> [TASK ITEM]
Look in the data below for the line that contains "bm.to_mesh(mesh)". Copy that line and the remaining lines exactly.

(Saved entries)
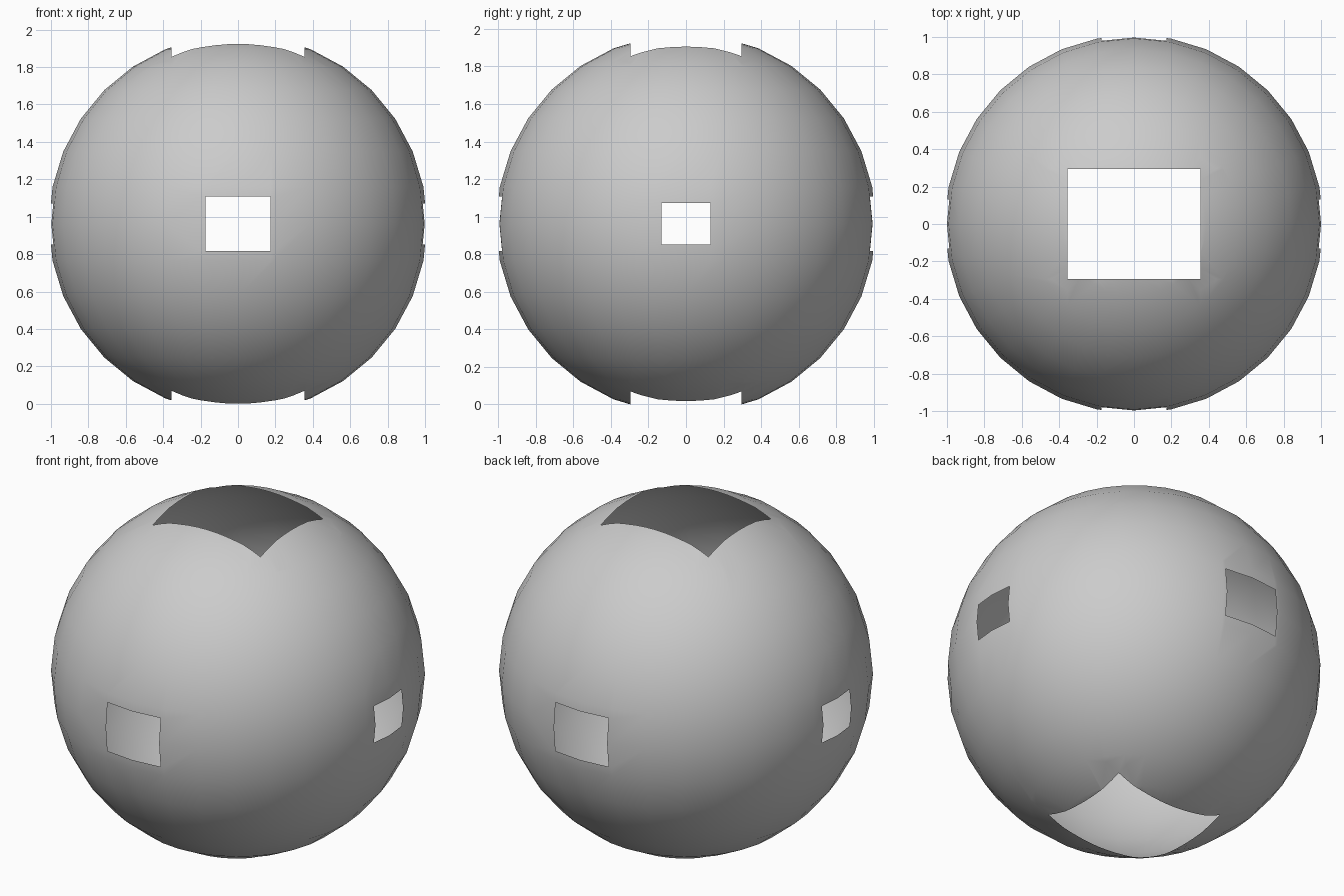
import bpy, bmesh
from mathutils import Vector

if "Cube" in bpy.data.objects:
    bpy.data.objects.remove(bpy.data.objects["Cube"])

R, CZ = 1.011, 0.965

# thin hollow sphere
bm = bmesh.new()
bmesh.ops.create_uvsphere(bm, u_segments=32, v_segments=16, radius=R)


def cut_window(axis, half):
    """Cut a rectangular opening through both sides along an axis."""
    others = [i for i in range(3) if i != axis]
    for i in others:
        for s in (-1, 1):
            # only touch faces around the opening
            faces = [f for f in bm.faces
                     if abs(f.calc_center_median()[axis]) > 0.6 * R
                     and all(min(v.co[k] for v in f.verts) < half[k] + 1e-4 and
                             max(v.co[k] for v in f.verts) > -half[k] - 1e-4
                             for k in others)]
            geom = set(faces)
            for f in faces:
                geom.update(f.edges)
                geom.update(f.verts)
            normal = Vector((0, 0, 0))
            normal[i] = s
            bmesh.ops.bisect_plane(bm, geom=list(geom), dist=1e-6,
                                   plane_co=normal * half[i], plane_no=normal)
    inside = [f for f in bm.faces
              if abs(f.calc_center_median()[axis]) > 0.6 * R
              and all(abs(f.calc_center_median()[k]) < half[k] for k in others)]
    bmesh.ops.delete(bm, geom=inside, context='FACES')


# top/bottom, front/back and left/right openings
cut_window(2, (0.355, 0.295, 0))
cut_window(1, (0.175, 0, 0.145))
cut_window(0, (0, 0.13, 0.11))

# stand it on the ground
low = min(v.co.z for v in bm.verts)
bmesh.ops.translate(bm, verts=bm.verts, vec=(0, 0, -low))
for f in bm.faces:
    f.smooth = True

mesh = bpy.data.meshes.new("windowed_sphere")
bm.to_mesh(mesh)
bm.free()
obj = bpy.data.objects.new("windowed_sphere", mesh)
bpy.context.collection.objects.link(obj)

> [SOLUTION]
bm.to_mesh(mesh)
bm.free()
obj = bpy.data.objects.new("windowed_sphere", mesh)
bpy.context.collection.objects.link(obj)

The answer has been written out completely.